“I thought that they were just really being nasty about anyone that’s overweight,” Corden explained. “I remember saying to the guy, ‘I don’t know one person who would take a picture of a hot dog and a burger and stick them on the wall.’”

When Bill Maher jokingly urged a return to fat-shaming during a rant on his HBO talk show “Real Time”, Corden fired back with an on-air response. As Corden said at the time, there’s no need to bring fat-shaming back — because it’s never gone away.

RELATED: Bill Maher Suggests That Fat-Shaming Would Be Good For Obesity Rates In The United States, James Corden Fires Back

“We are reminded of it all the time,” he said. “There’s a common and insulting misconception that fat people are stupid and lazy. We’re not. We get it, we know. We know that being overweight isn’t good for us. I’ve struggled my entire life trying to manage my weight.”
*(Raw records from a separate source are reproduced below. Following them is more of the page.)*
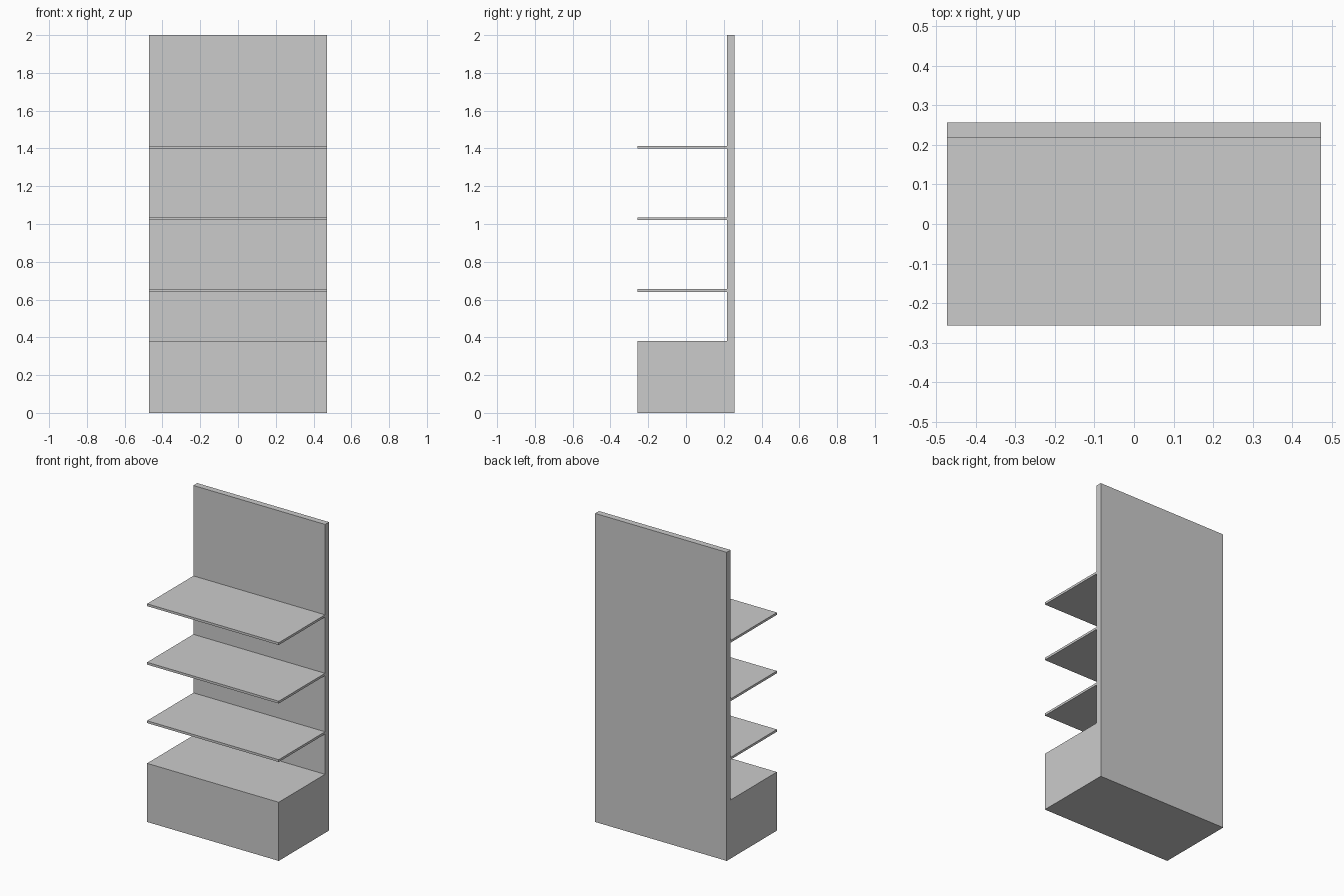
import bpy, bmesh

if "Cube" in bpy.data.objects:
    bpy.data.objects.remove(bpy.data.objects["Cube"])

HALF_W = 0.472
FRONT, PANEL, BACK = -0.257, 0.217, 0.257
BASE_TOP, HEIGHT = 0.38, 2.0


def extrude_profile(name, points):
    """Extrude a (y, z) profile across the full width of the unit."""
    bm = bmesh.new()
    face = bm.faces.new([bm.verts.new((-HALF_W, y, z)) for y, z in points])
    result = bmesh.ops.extrude_face_region(bm, geom=[face])
    moved = [v for v in result["geom"] if isinstance(v, bmesh.types.BMVert)]
    bmesh.ops.translate(bm, verts=moved, vec=(2 * HALF_W, 0, 0))
    bmesh.ops.recalc_face_normals(bm, faces=bm.faces)
    mesh = bpy.data.meshes.new(name)
    bm.to_mesh(mesh)
    bm.free()
    obj = bpy.data.objects.new(name, mesh)
    bpy.context.collection.objects.link(obj)
    return obj


# Plinth base and back panel share flush sides, back and bottom
extrude_profile("base_and_back_panel", [
    (FRONT, 0), (BACK, 0), (BACK, HEIGHT),
    (PANEL, HEIGHT), (PANEL, BASE_TOP), (FRONT, BASE_TOP)])

# Three evenly spaced shelves
for i in range(3):
    z = 0.641 + i * 0.379
    extrude_profile(f"shelf_{i + 1}", [
        (FRONT, z), (PANEL, z), (PANEL, z + 0.015), (FRONT, z + 0.015)])
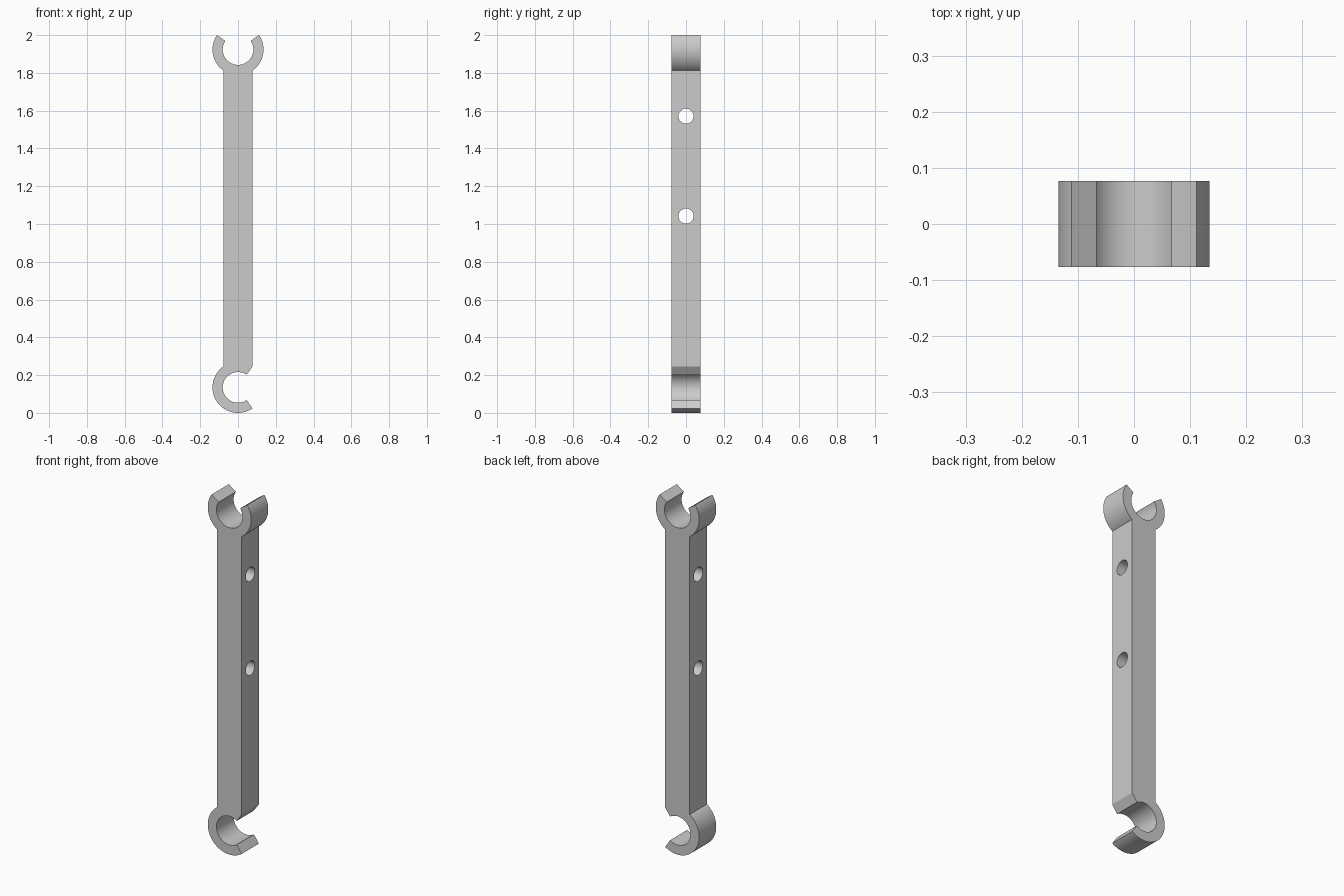
import bpy, bmesh
from math import sin, cos, asin, acos, radians, pi

if "Cube" in bpy.data.objects:
    bpy.data.objects.remove(bpy.data.objects["Cube"], do_unlink=True)

HALF = 0.0765                 # half width of the square bar
R_OUT, R_IN = 0.135, 0.081    # clip radii
Z_TOP, Z_LOW = 1.9235, 0.135  # clip centres
GAP = radians(55.5)           # half opening of each clip
JOIN = asin(HALF / R_OUT)     # where a clip meets the bar, from the bar axis

grey = bpy.data.materials.new("plain grey")
grey.use_nodes = True
colour = (0.6, 0.6, 0.6, 1)
grey.diffuse_color = colour
grey.node_tree.nodes["Principled BSDF"].inputs["Base Color"].default_value = colour


def arc(radius, z, start, end, steps=40):
    return [(radius * cos(a), z + radius * sin(a))
            for a in (start + (end - start) * i / steps for i in range(steps + 1))]


# Outline in the xz plane, counter-clockwise from the lower clip's upper lip
outline = []
outline.append((HALF, Z_LOW + R_OUT * cos(JOIN)))
# Upper clip, opening upward
outline += arc(R_OUT, Z_TOP, -pi / 2 + JOIN, pi / 2 - GAP)
outline += arc(R_IN, Z_TOP, pi / 2 - GAP, -1.5 * pi + GAP, 64)
outline += arc(R_OUT, Z_TOP, pi / 2 + GAP, 1.5 * pi - JOIN)
# Lower clip, opening to the side
outline += arc(R_OUT, Z_LOW, pi / 2 + JOIN, 2 * pi - GAP, 64)
outline += arc(R_IN, Z_LOW, 2 * pi - GAP, GAP, 64)

# Extrude the outline through the depth
bm = bmesh.new()
face = bm.faces.new([bm.verts.new((x, -HALF, z)) for x, z in outline])
extruded = bmesh.ops.extrude_face_region(bm, geom=[face])["geom"]
bmesh.ops.translate(bm, vec=(0, 2 * HALF, 0),
                    verts=[g for g in extruded if isinstance(g, bmesh.types.BMVert)])
bmesh.ops.recalc_face_normals(bm, faces=bm.faces)
mesh = bpy.data.meshes.new("double_clip_bar")
bm.to_mesh(mesh)
bm.free()
mesh.materials.append(grey)
bar = bpy.data.objects.new("double_clip_bar", mesh)
bpy.context.collection.objects.link(bar)
bpy.context.view_layer.objects.active = bar

# Two cross holes through the sides
for name, z in (("lower_hole", 1.042), ("upper_hole", 1.571)):
    bpy.ops.mesh.primitive_cylinder_add(vertices=48, radius=0.04, depth=0.4,
                                        location=(0, 0, z), rotation=(0, pi / 2, 0))
    cutter = bpy.context.object
    cutter.name = name + "_cutter"
    cutter.hide_render = True
    cutter.data.materials.append(grey)
    bpy.context.view_layer.objects.active = bar
    cut = bar.modifiers.new(name, "BOOLEAN")
    cut.operation = "DIFFERENCE"
    cut.solver = "EXACT"
    cut.object = cutter
    bpy.ops.object.modifier_apply(modifier=cut.name)
    bpy.data.objects.remove(cutter, do_unlink=True)

# Smooth the round walls, keep the corners sharp
bpy.ops.object.select_all(action="DESELECT")
bar.select_set(True)
bpy.context.view_layer.objects.active = bar
bpy.ops.object.shade_smooth_by_angle(angle=radians(30))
Corden tells The New Yorker that he was hesitant about whether to respond to Maher, but ultimately decided it was a good idea. “I just think it’s out of touch with actual people,” he adds.

“You cannot forget what most people’s lives are like. You cannot forget how f**king hard it is. And maybe the only slice of joy in your life is that cheeseburger. And it’s cheap. There are no chubby kids at my son’s school because it’s a private school on the West Side of L.A.”

You can read the rest of Corden’s interview right here.